Phnom Kulen National Park was designated in 1993 by a Royal Decree of King Norodom Sihanouk. PKNP is named after the evergreen lychee tree species (Litchi chinensis), which is known from this park. PKNP is a 37, 373 ha protected area in North-western Cambodia and lies approximately 50 km north of Siem Reap town with the world heritage’s famous temples of Angkor Wat. Geographically, PKNP with an elevation of up to 500 m is a unique predominantly sandstone geographical feature in the largely flat lowland landscape of northern Cambodia. The park is divided into two distinct plateaus and is the source of the Siem Reap River and a critical part of the upper water shed catchment for Siem Reap Province. PKNP is not only Cambodia’s most sacred mountain and of immense spiritual, cultural and historical value, but also rich in biodiversity.

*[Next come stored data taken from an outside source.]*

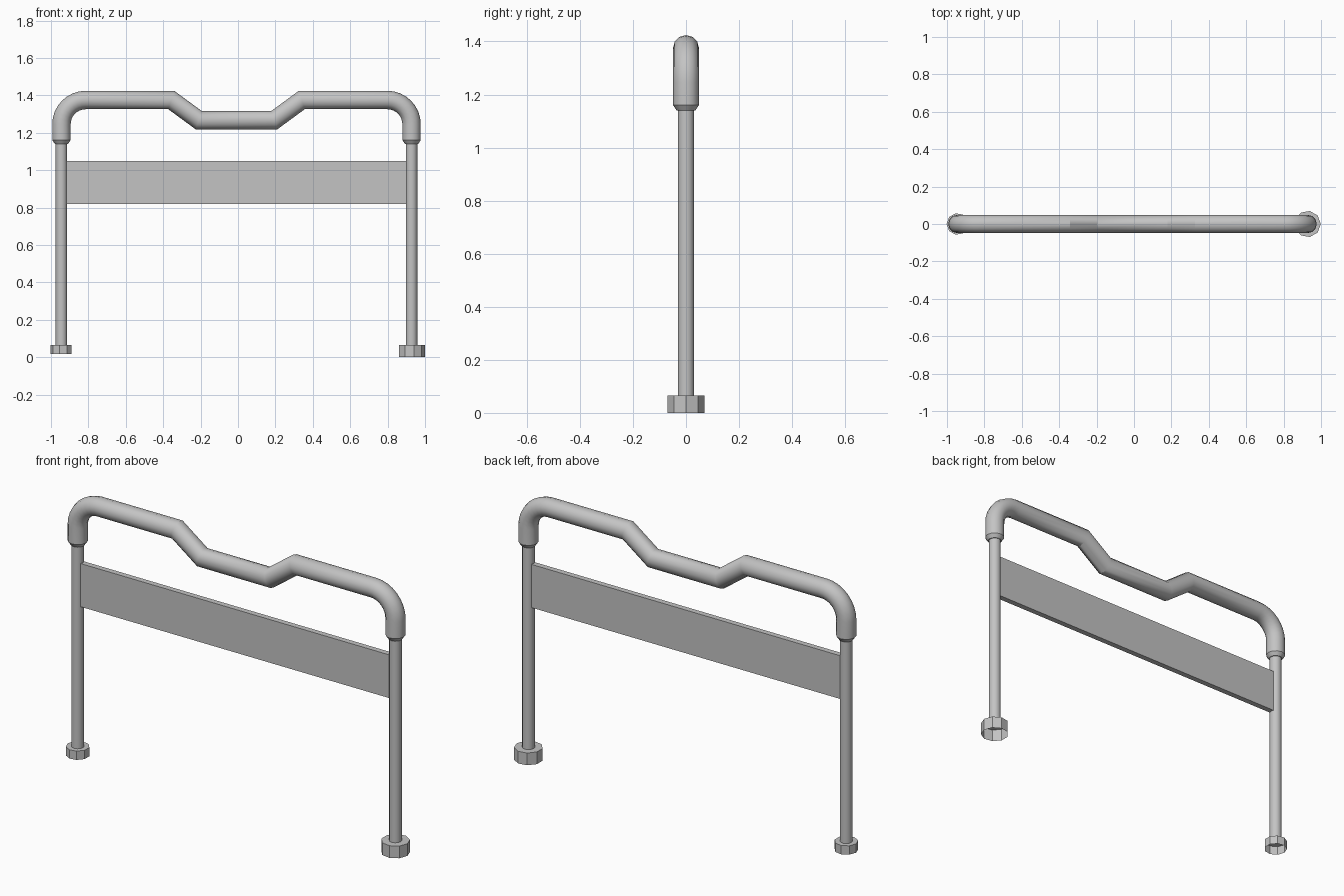
import bpy, bmesh, math
from mathutils import Vector

cube = bpy.data.objects.get("Cube")
if cube:
    bpy.data.objects.remove(cube, do_unlink=True)

grey = bpy.data.materials.new("plain grey")
grey.use_nodes = True
colour = (0.55, 0.55, 0.55, 1)
grey.diffuse_color = colour
grey.node_tree.nodes["Principled BSDF"].inputs["Base Color"].default_value = colour

MID = -0.008      # centre of the frame
HALF = 0.936      # centre to post axis


def finish(bm, name, smooth=True):
    bmesh.ops.recalc_face_normals(bm, faces=bm.faces)
    mesh = bpy.data.meshes.new(name)
    bm.to_mesh(mesh)
    bm.free()
    mesh.materials.append(grey)
    obj = bpy.data.objects.new(name, mesh)
    bpy.context.collection.objects.link(obj)
    if smooth:
        bpy.ops.object.select_all(action="DESELECT")
        obj.select_set(True)
        bpy.context.view_layer.objects.active = obj
        bpy.ops.object.shade_smooth_by_angle(angle=math.radians(31))
    return obj


def sweep(name, path, radii, sides):
    """Tube along a path in the XZ plane, with mitred corners."""
    bm = bmesh.new()
    pts = [Vector((x, 0, z)) for x, z in path]
    rings = []
    for i, p in enumerate(pts):
        a = (p - pts[max(i - 1, 0)]).normalized()
        b = (pts[min(i + 1, len(pts) - 1)] - p).normalized()
        t = (a + b).normalized()
        across = Vector((-t.z, 0, t.x))
        stretch = 1 / max(t.dot(a), t.dot(b))
        ring = []
        for k in range(sides):
            ang = math.tau * k / sides
            ring.append(bm.verts.new(p + radii[i] * (across * math.cos(ang) * stretch
                                                     + Vector((0, math.sin(ang), 0)))))
        rings.append(ring)
    for r, s in zip(rings, rings[1:]):
        for k in range(sides):
            n = (k + 1) % sides
            bm.faces.new((r[k], r[n], s[n], s[k]))
    bm.faces.new(rings[0])
    bm.faces.new(rings[-1])
    return finish(bm, name)


# Top handrail: tapered collar, bend and dip, mirrored about the middle
TOP, BEND, R = 1.375, 0.13, 0.049
half = [(-HALF, 1.14), (-HALF, 1.16)]
for i in range(9):
    ang = math.pi - i * math.pi / 16
    half.append((-HALF + BEND + BEND * math.cos(ang), TOP - BEND + BEND * math.sin(ang)))
half += [(-0.349, TOP), (-0.202, 1.267)]
path = half + [(-x, z) for x, z in reversed(half)]
radii = [R] * len(path)
radii[0] = radii[-1] = 0.035
sweep("handrail", [(x + MID, z) for x, z in path], radii, 12)

# Posts and hollow feet
for side, name, foot_r, foot_z in ((-1, "right", 0.058, 0.018), (1, "left", 0.0705, 0.0)):
    x = MID + side * HALF
    sweep(name + "_post", [(x, 0.064), (x, 1.15)], [0.031, 0.031], 12)

    bm = bmesh.new()
    low, high = [], []
    for k in range(9):
        ang = math.tau * k / 9
        px, py = x + side * foot_r * math.cos(ang), foot_r * math.sin(ang)
        low.append(bm.verts.new((px, py, foot_z)))
        high.append(bm.verts.new((px, py, 0.065)))
    for k in range(9):
        n = (k + 1) % 9
        bm.faces.new((low[k], low[n], high[n], high[k]))
    bm.faces.new(high)
    finish(bm, name + "_foot", smooth=False)

# Flat panel between the posts
bm = bmesh.new()
bmesh.ops.create_cube(bm, size=1)
bmesh.ops.scale(bm, vec=(1.82, 0.03, 0.23), verts=bm.verts)
bmesh.ops.translate(bm, vec=(MID, 0, 0.935), verts=bm.verts)
finish(bm, "cross_panel", smooth=False)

It is officially managed under the jurisdiction of the Ministry of Environment (MOE), but it is comanaged by different key institutions. Thus, certain areas of archaeological value1 are managed by the APSARA (Authority for the Protection and Management of Angkor and the Region of Siem Reap). Within MOE mandate, there are five Community Protected Areas (CPAs) which have been established and managed by local villagers but under supervision and support from MOE.